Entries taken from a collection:
BEGIN
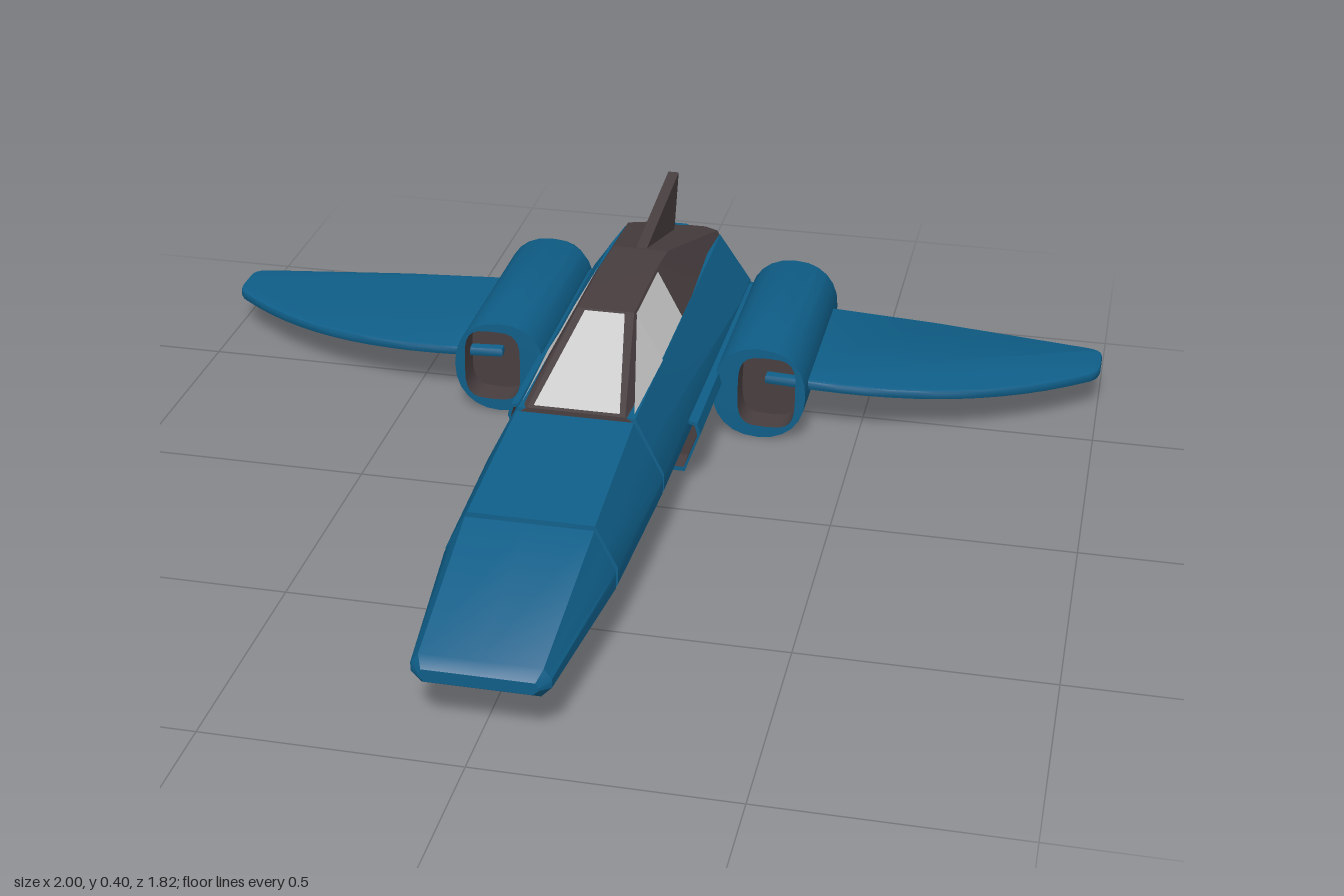
import * as THREE from 'three';
import { toCreasedNormals } from 'three/addons/utils/BufferGeometryUtils.js';

const paint = new THREE.MeshStandardMaterial({ color: 0x0f5e88 });
const dark = new THREE.MeshStandardMaterial({ color: 0x483e40 });
const glass = new THREE.MeshStandardMaterial({ color: 0xcccccc });

// Skin a list of rings (counter-clockwise from the front, ordered front to back); side -1 mirrors in x
function loft(rings, { side = 1, capStart = false, capEnd = false, crease = 0.5 } = {}) {
  const R = rings.map(r => {
    const m = r.map(([x, y, z]) => [x * side, y, z]);
    return side < 0 ? m.reverse() : m;
  });
  const n = R[0].length, pos = [];
  const tri = (...p) => p.forEach(v => pos.push(...v));
  for (let i = 0; i < R.length - 1; i++)
    for (let j = 0; j < n; j++) {
      const k = (j + 1) % n, a = R[i][j], b = R[i][k], c = R[i + 1][j], d = R[i + 1][k];
      tri(a, c, b);
      tri(b, c, d);
    }
  const cap = (r, flip) => {
    const mid = [0, 1, 2].map(q => r.reduce((s, p) => s + p[q], 0) / n);
    r.forEach((p, j) => (flip ? tri(mid, r[(j + 1) % n], p) : tri(mid, p, r[(j + 1) % n])));
  };
  if (capStart) cap(R[0], false);
  if (capEnd) cap(R[R.length - 1], true);
  const g = new THREE.BufferGeometry();
  g.setAttribute('position', new THREE.Float32BufferAttribute(pos, 3));
  return toCreasedNormals(g, crease);
}

// Eight-cornered hull section with a point halfway along each edge
function hull(z, yb, yt, bw, w, yw, tw) {
  const h = Math.min(0.018, (yt - yb) * 0.15);
  const c = [[w, yw + h], [tw, yt], [-tw, yt], [-w, yw + h], [-w, yw - h], [-bw, yb], [bw, yb], [w, yw - h]];
  return c.flatMap((p, i) => {
    const q = c[(i + 1) % 8];
    return [[p[0], p[1], z], [(p[0] + q[0]) / 2, (p[1] + q[1]) / 2, z]];
  });
}

// Ellipse section; power below 1 makes it squarer
function oval(z, cx, cy, rx, ry, power = 1, n = 24, turn = 0) {
  return Array.from({ length: n }, (_, i) => {
    const a = turn + (i / n) * Math.PI * 2, c = Math.cos(a), s = Math.sin(a);
    return [cx + rx * Math.sign(c) * Math.abs(c) ** power, cy + ry * Math.sign(s) * Math.abs(s) ** power, z];
  });
}

// Thin window pane, pushed out slightly from the frame
function pane(points, side = 1) {
  let p = points.map(([x, y, z]) => new THREE.Vector3(x * side, y, z));
  if (side < 0) p.reverse();
  const nrm = p[1].clone().sub(p[0]).cross(p[2].clone().sub(p[0])).normalize().multiplyScalar(0.003);
  p = p.map(v => v.add(nrm));
  const pts = [];
  for (let i = 1; i < p.length - 1; i++) pts.push(p[0], p[i], p[i + 1]);
  const g = new THREE.BufferGeometry().setFromPoints(pts);
  g.computeVertexNormals();
  return g;
}

export function createModel() {
  const model = new THREE.Group();
  const add = (name, geometry, material) => {
    const m = new THREE.Mesh(geometry, material);
    m.name = name;
    model.add(m);
  };

  // Fuselage with two panel grooves, rounding off into the tail nozzle
  const round = (z, r) => oval(z, 0, 0.147, r, r, 1, 16, Math.PI / 16);
  add('fuselage', loft([
    hull(0.907, 0.105, 0.13, 0.1, 0.11, 0.118, 0.105),
    hull(0.885, 0.09, 0.148, 0.11, 0.13, 0.12, 0.115),
    hull(0.526, 0.045, 0.23, 0.125, 0.167, 0.13, 0.125),
    hull(0.525, 0.055, 0.22, 0.115, 0.155, 0.13, 0.115),
    hull(0.516, 0.055, 0.22, 0.115, 0.155, 0.13, 0.115),
    hull(0.515, 0.042, 0.234, 0.126, 0.168, 0.132, 0.124),
    hull(0.151, 0.031, 0.268, 0.13, 0.18, 0.135, 0.12),
    hull(0.15, 0.042, 0.258, 0.12, 0.168, 0.135, 0.11),
    hull(0.139, 0.042, 0.258, 0.12, 0.168, 0.135, 0.11),
    hull(0.138, 0.03, 0.27, 0.13, 0.18, 0.135, 0.12),
    hull(-0.7, 0.03, 0.27, 0.13, 0.185, 0.135, 0.117),
    hull(-0.84, 0.03, 0.258, 0.13, 0.185, 0.135, 0.112),
    round(-0.905, 0.105), round(-0.91, 0.1), round(-0.91, 0.08),
  ], { capStart: true }), paint);
  add('tailExhaust', loft([round(-0.91, 0.08), round(-0.82, 0.06)], { capEnd: true }), dark);

  // Canopy frame running back into the sloping spine
  const frame = (z, base, yb, top, yt) => [[base, yb, z], [top, yt, z], [-top, yt, z], [-base, yb, z]];
  add('canopyFrameAndSpine', loft([
    frame(0.14, 0.115, 0.262, 0.1, 0.272),
    frame(-0.13, 0.12, 0.265, 0.06, 0.375),
    frame(-0.35, 0.12, 0.265, 0.06, 0.375),
    frame(-0.48, 0.12, 0.265, 0.06, 0.365),
    frame(-0.84, 0.114, 0.25, 0.105, 0.268),
    frame(-0.908, 0.088, 0.205, 0.065, 0.246),
  ], { capStart: true, capEnd: true, crease: 0.1 }), dark);
  add('windshield', pane([[-0.088, 0.274, 0.135], [0.088, 0.274, 0.135], [0.042, 0.372, -0.122], [-0.042, 0.372, -0.122]]), glass);

  // Tail fin
  const finShape = new THREE.Shape([[-0.48, 0.362], [-0.6, 0.3], [-0.797, 0.265], [-0.842, 0.402]].map(p => new THREE.Vector2(...p)));
  const fin = new THREE.ExtrudeGeometry(finShape, { depth: 0.024, bevelEnabled: false });
  fin.translate(0, 0, -0.012).rotateY(-Math.PI / 2);
  add('tailFin', fin, dark);

  for (const [label, side] of [['left', 1], ['right', -1]]) {
    // Side windows
    add(label + 'FrontWindow', pane([[0.113, 0.272, 0.125], [0.119, 0.272, -0.13], [0.063, 0.37, -0.13]], side), glass);
    add(label + 'SideWindow', pane([[0.116, 0.272, -0.13], [0.116, 0.272, -0.35], [0.062, 0.3715, -0.35], [0.062, 0.3715, -0.13]], side), glass);

    // Body intake: a duct along the lower flank with a dark recessed mouth
    const duct = (z, k) => [[0.175, 0.03], [0.207, 0.12], [0.2, 0.145], [0.15, 0.16], [0.1, 0.15], [0.1, 0.03]]
      .map(([x, y]) => [0.16 + (x - 0.16) * k, 0.1 + (y - 0.1) * k, z]);
    add(label + 'BodyDuct', loft([duct(-0.11, 0.86), duct(-0.11, 1), duct(-0.82, 1), duct(-0.86, 0.8)], { side, capEnd: true }), paint);
    add(label + 'BodyIntake', loft([duct(-0.16, 0.82), duct(-0.11, 0.86)], { side, capStart: true }), dark);

    // Engine pod with a squarish intake and a round exhaust
    const pod = (z, r) => oval(z, 0.288, 0.105, r, r * 1.03, 0.9);
    const mouth = z => oval(z, 0.305, 0.108, 0.063, 0.082, 0.55);
    add(label + 'Engine', loft([mouth(-0.355), pod(-0.355, 0.102), pod(-0.84, 0.102), pod(-0.89, 0.08), pod(-0.89, 0.066)], { side }), paint);
    add(label + 'EngineIntake', loft([mouth(-0.42), mouth(-0.355)], { side, capStart: true }), dark);
    add(label + 'EngineExhaust', loft([pod(-0.89, 0.066), pod(-0.82, 0.052)], { side, capEnd: true }), dark);

    // Wing with a curved leading edge, drooping towards the tip
    const s = new THREE.Shape();
    s.moveTo(0.3 * side, 0.406);
    s.lineTo(0.4 * side, 0.406);
    s.bezierCurveTo(0.62 * side, 0.412, 0.8 * side, 0.475, 0.975 * side, 0.64);
    s.quadraticCurveTo(0.994 * side, 0.658, 0.994 * side, 0.69);
    s.lineTo(0.994 * side, 0.74);
    s.quadraticCurveTo(0.994 * side, 0.764, 0.965 * side, 0.766);
    s.lineTo(0.62 * side, 0.784);
    s.lineTo(0.3 * side, 0.784);
    const wing = new THREE.ExtrudeGeometry(s, { depth: 0.01, bevelSize: 0.006, bevelThickness: 0.006, bevelSegments: 2, curveSegments: 12 });
    wing.rotateX(-Math.PI / 2);
    const p = wing.attributes.position;
    for (let i = 0; i < p.count; i++) p.setY(i, p.getY(i) + 0.108 - (Math.abs(p.getX(i)) - 0.39) * 0.052);
    add(label + 'Wing', toCreasedNormals(wing, 0.6), paint);
  }
  return model;
}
END
▸ **Your task**: Spot every line in the entries that includes the word "lineTo", and copy each one out.

▸ **Solution**:
    s.lineTo(0.4 * side, 0.406);
    s.lineTo(0.994 * side, 0.74);
    s.lineTo(0.62 * side, 0.784);
    s.lineTo(0.3 * side, 0.784);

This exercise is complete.